'''
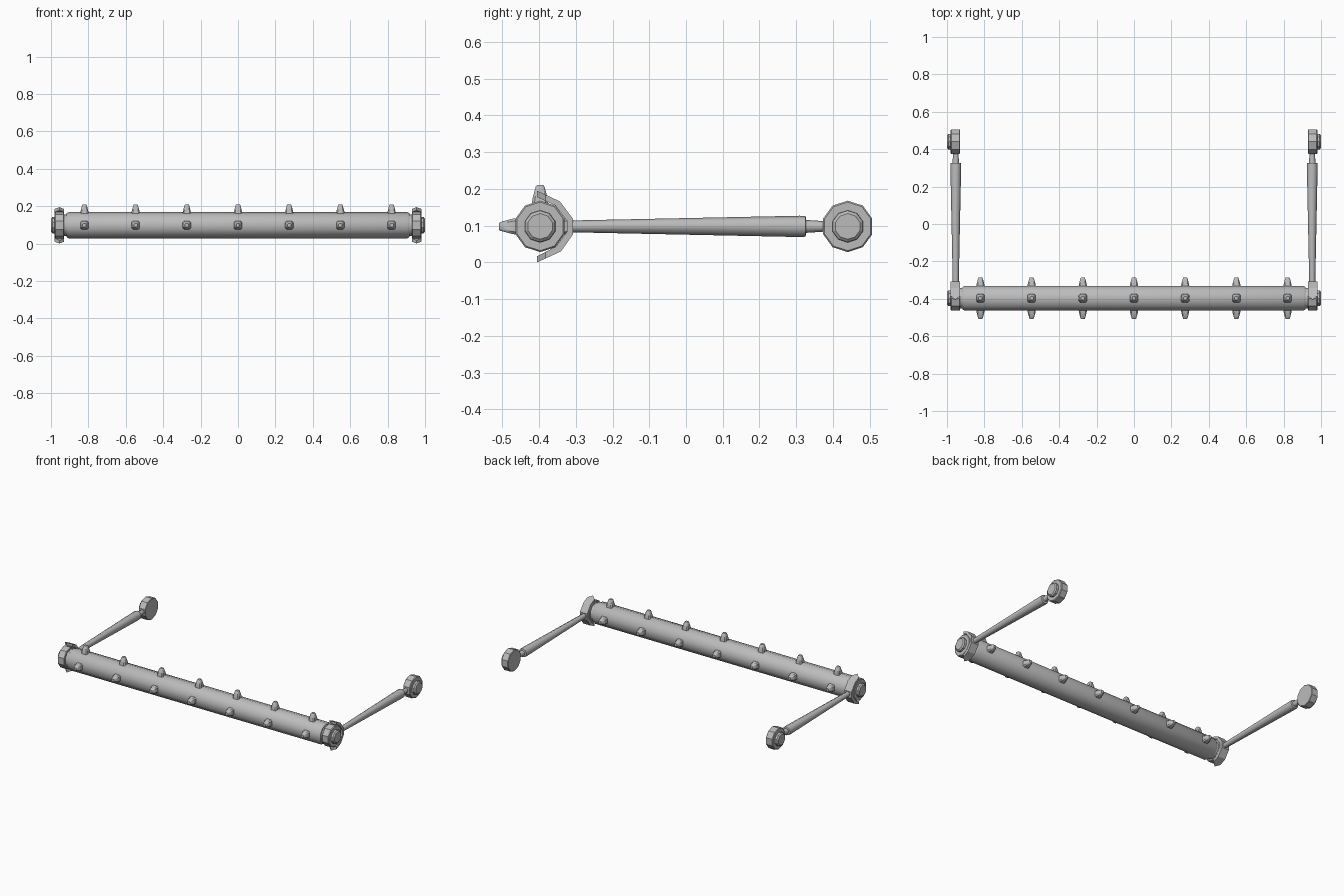
import bpy, bmesh, math
from mathutils import Matrix, Vector

if "Cube" in bpy.data.objects:
    bpy.data.objects.remove(bpy.data.objects["Cube"])

Z0 = 0.098          # axle height
Y_ROLL, Y_HUB = -0.397, 0.44
X_ARM = 0.955

metal = bpy.data.materials.new("grey_metal")
metal.diffuse_color = (0.5, 0.5, 0.5, 1)
metal.use_nodes = True
metal.node_tree.nodes["Principled BSDF"].inputs["Base Color"].default_value = metal.diffuse_color


def finish(name, bm, smooth=None):
    bmesh.ops.recalc_face_normals(bm, faces=bm.faces)
    me = bpy.data.meshes.new(name)
    bm.to_mesh(me)
    bm.free()
    me.materials.append(metal)
    ob = bpy.data.objects.new(name, me)
    bpy.context.collection.objects.link(ob)
    if smooth:
        bpy.ops.object.select_all(action='DESELECT')
        ob.select_set(True)
        bpy.context.view_layer.objects.active = ob
        bpy.ops.object.shade_smooth_by_angle(angle=math.radians(smooth))
    return ob


def lathe(name, axis, centre, profile, segs, start=90, smooth=None):
    """Stack rings of (position along axis, radius) and cap both ends."""
    bm = bmesh.new()
    rings = []
    for p, r in profile:
        ring = []
        for i in range(segs):
            a = math.radians(start + 360 * i / segs)
            u, v = r * math.cos(a), r * math.sin(a)
            co = (p, u, v) if axis == 'X' else (u, p, v)
            ring.append(bm.verts.new(Vector(co) + Vector(centre)))
        rings.append(ring)
    for a, b in zip(rings, rings[1:]):
        for i in range(segs):
            j = (i + 1) % segs
            bm.faces.new((a[i], a[j], b[j], b[i]))
    bm.faces.new(rings[0])
    bm.faces.new(rings[-1])
    return finish(name, bm, smooth)


# Long roller with stepped ends
half = [(0.935, 0.058), (0.918, 0.058), (0.916, 0.064), (0.905, 0.070)]
lathe("roller", 'X', (0, Y_ROLL, Z0),
      [(-x, r) for x, r in half] + half[::-1], 10, smooth=40)

# Spikes on the front, top and back of the roller
for row, angle in (("back", -90), ("top", 0), ("front", 90)):
    bm = bmesh.new()
    for i in range(-3, 4):
        turn = Matrix.Rotation(math.radians(angle), 4, 'X')
        place = Matrix.Translation((i * 0.2737, Y_ROLL, Z0)) @ turn
        rings = []
        for h, w, c in ((0.055, 0.023, 0.007), (0.075, 0.021, 0.007),
                        (0.108, 0.012, 0.004), (0.112, 0.009, 0.003)):
            k = w - c
            pts = [(w, -k), (w, k), (k, w), (-k, w),
                   (-w, k), (-w, -k), (-k, -w), (k, -w)]
            rings.append([bm.verts.new(place @ Vector((x, y, h))) for x, y in pts])
        for a, b in zip(rings, rings[1:]):
            for n in range(8):
                m = (n + 1) % 8
                bm.faces.new((a[n], a[m], b[m], b[n]))
        bm.faces.new(rings[0])
        bm.faces.new(rings[-1])
    finish(row + "_spikes", bm, 40)

# Clasp section: outer and inner points from top tip round the back to bottom tip
outer = [(-.397, .191), (-.343, .166), (-.307, .118), (-.307, .077), (-.340, .030), (-.397, .004)]
inner = [(-.397, .174), (-.356, .155), (-.324, .113), (-.324, .083), (-.354, .043), (-.397, .021)]


def clasp(name, s):
    bm = bmesh.new()
    slices = []
    for x, tip in ((-0.026, 0.014), (0, -0.008), (0.026, 0.014)):
        loops = []
        for pts in (outer, inner):
            loop = []
            for i, (y, z) in enumerate(pts):
                if i in (0, 5):
                    n = pts[1 if i == 0 else 4]
                    t = tip / (n[0] - y)
                    y, z = y + tip, z + (n[1] - z) * t
                loop.append(bm.verts.new((s * X_ARM + x, y, max(z, 0))))
            loops.append(loop)
        slices.append(loops[0] + loops[1][::-1])
    for a, b in zip(slices, slices[1:]):
        for i in range(12):
            j = (i + 1) % 12
            bm.faces.new((a[i], a[j], b[j], b[i]))
    for sl in (slices[0], slices[-1]):
        for i in range(5):
            bm.faces.new((sl[i], sl[i + 1], sl[10 - i], sl[11 - i]))
    finish(name, bm)


for side, s in (("left", -1), ("right", 1)):
    # End wheels with a raised cap on the outer side
    for part, y in (("roller_wheel", Y_ROLL), ("rear_wheel", Y_HUB)):
        lathe(f"{side}_{part}", 'X', (0, y, Z0),
              [(s * 0.931, 0.067), (s * 0.934, 0.070),
               (s * 0.976, 0.070), (s * 0.980, 0.066)], 10)
        lathe(f"{side}_{part}_cap", 'X', (0, y, Z0),
              [(s * 0.975, 0.044), (s * 0.993, 0.043), (s * 1.0, 0.035)], 10)
    clasp(f"{side}_clasp", s)
    # Tapered arm and thin neck to the rear wheel
    lathe(f"{side}_arm", 'Y', (s * 0.953, 0, Z0),
          [(-0.315, 0.016), (0.31, 0.029), (0.325, 0.028), (0.327, 0.022)],
          8, start=90, smooth=50)
    lathe(f"{side}_neck", 'Y', (s * 0.953, 0, Z0),
          [(0.32, 0.018), (0.38, 0.014)], 8, smooth=50)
'''
WORK INSTRUCTION:
The answer must be the data above, repeated exactly, with no pictures.

RESULT OF THE EXERCISE:
import bpy, bmesh, math
from mathutils import Matrix, Vector

if "Cube" in bpy.data.objects:
    bpy.data.objects.remove(bpy.data.objects["Cube"])

Z0 = 0.098          # axle height
Y_ROLL, Y_HUB = -0.397, 0.44
X_ARM = 0.955

metal = bpy.data.materials.new("grey_metal")
metal.diffuse_color = (0.5, 0.5, 0.5, 1)
metal.use_nodes = True
metal.node_tree.nodes["Principled BSDF"].inputs["Base Color"].default_value = metal.diffuse_color


def finish(name, bm, smooth=None):
    bmesh.ops.recalc_face_normals(bm, faces=bm.faces)
    me = bpy.data.meshes.new(name)
    bm.to_mesh(me)
    bm.free()
    me.materials.append(metal)
    ob = bpy.data.objects.new(name, me)
    bpy.context.collection.objects.link(ob)
    if smooth:
        bpy.ops.object.select_all(action='DESELECT')
        ob.select_set(True)
        bpy.context.view_layer.objects.active = ob
        bpy.ops.object.shade_smooth_by_angle(angle=math.radians(smooth))
    return ob


def lathe(name, axis, centre, profile, segs, start=90, smooth=None):
    """Stack rings of (position along axis, radius) and cap both ends."""
    bm = bmesh.new()
    rings = []
    for p, r in profile:
        ring = []
        for i in range(segs):
            a = math.radians(start + 360 * i / segs)
            u, v = r * math.cos(a), r * math.sin(a)
            co = (p, u, v) if axis == 'X' else (u, p, v)
            ring.append(bm.verts.new(Vector(co) + Vector(centre)))
        rings.append(ring)
    for a, b in zip(rings, rings[1:]):
        for i in range(segs):
            j = (i + 1) % segs
            bm.faces.new((a[i], a[j], b[j], b[i]))
    bm.faces.new(rings[0])
    bm.faces.new(rings[-1])
    return finish(name, bm, smooth)


# Long roller with stepped ends
half = [(0.935, 0.058), (0.918, 0.058), (0.916, 0.064), (0.905, 0.070)]
lathe("roller", 'X', (0, Y_ROLL, Z0),
      [(-x, r) for x, r in half] + half[::-1], 10, smooth=40)

# Spikes on the front, top and back of the roller
for row, angle in (("back", -90), ("top", 0), ("front", 90)):
    bm = bmesh.new()
    for i in range(-3, 4):
        turn = Matrix.Rotation(math.radians(angle), 4, 'X')
        place = Matrix.Translation((i * 0.2737, Y_ROLL, Z0)) @ turn
        rings = []
        for h, w, c in ((0.055, 0.023, 0.007), (0.075, 0.021, 0.007),
                        (0.108, 0.012, 0.004), (0.112, 0.009, 0.003)):
            k = w - c
            pts = [(w, -k), (w, k), (k, w), (-k, w),
                   (-w, k), (-w, -k), (-k, -w), (k, -w)]
            rings.append([bm.verts.new(place @ Vector((x, y, h))) for x, y in pts])
        for a, b in zip(rings, rings[1:]):
            for n in range(8):
                m = (n + 1) % 8
                bm.faces.new((a[n], a[m], b[m], b[n]))
        bm.faces.new(rings[0])
        bm.faces.new(rings[-1])
    finish(row + "_spikes", bm, 40)

# Clasp section: outer and inner points from top tip round the back to bottom tip
outer = [(-.397, .191), (-.343, .166), (-.307, .118), (-.307, .077), (-.340, .030), (-.397, .004)]
inner = [(-.397, .174), (-.356, .155), (-.324, .113), (-.324, .083), (-.354, .043), (-.397, .021)]


def clasp(name, s):
    bm = bmesh.new()
    slices = []
    for x, tip in ((-0.026, 0.014), (0, -0.008), (0.026, 0.014)):
        loops = []
        for pts in (outer, inner):
            loop = []
            for i, (y, z) in enumerate(pts):
                if i in (0, 5):
                    n = pts[1 if i == 0 else 4]
                    t = tip / (n[0] - y)
                    y, z = y + tip, z + (n[1] - z) * t
                loop.append(bm.verts.new((s * X_ARM + x, y, max(z, 0))))
            loops.append(loop)
        slices.append(loops[0] + loops[1][::-1])
    for a, b in zip(slices, slices[1:]):
        for i in range(12):
            j = (i + 1) % 12
            bm.faces.new((a[i], a[j], b[j], b[i]))
    for sl in (slices[0], slices[-1]):
        for i in range(5):
            bm.faces.new((sl[i], sl[i + 1], sl[10 - i], sl[11 - i]))
    finish(name, bm)


for side, s in (("left", -1), ("right", 1)):
    # End wheels with a raised cap on the outer side
    for part, y in (("roller_wheel", Y_ROLL), ("rear_wheel", Y_HUB)):
        lathe(f"{side}_{part}", 'X', (0, y, Z0),
              [(s * 0.931, 0.067), (s * 0.934, 0.070),
               (s * 0.976, 0.070), (s * 0.980, 0.066)], 10)
        lathe(f"{side}_{part}_cap", 'X', (0, y, Z0),
              [(s * 0.975, 0.044), (s * 0.993, 0.043), (s * 1.0, 0.035)], 10)
    clasp(f"{side}_clasp", s)
    # Tapered arm and thin neck to the rear wheel
    lathe(f"{side}_arm", 'Y', (s * 0.953, 0, Z0),
          [(-0.315, 0.016), (0.31, 0.029), (0.325, 0.028), (0.327, 0.022)],
          8, start=90, smooth=50)
    lathe(f"{side}_neck", 'Y', (s * 0.953, 0, Z0),
          [(0.32, 0.018), (0.38, 0.014)], 8, smooth=50)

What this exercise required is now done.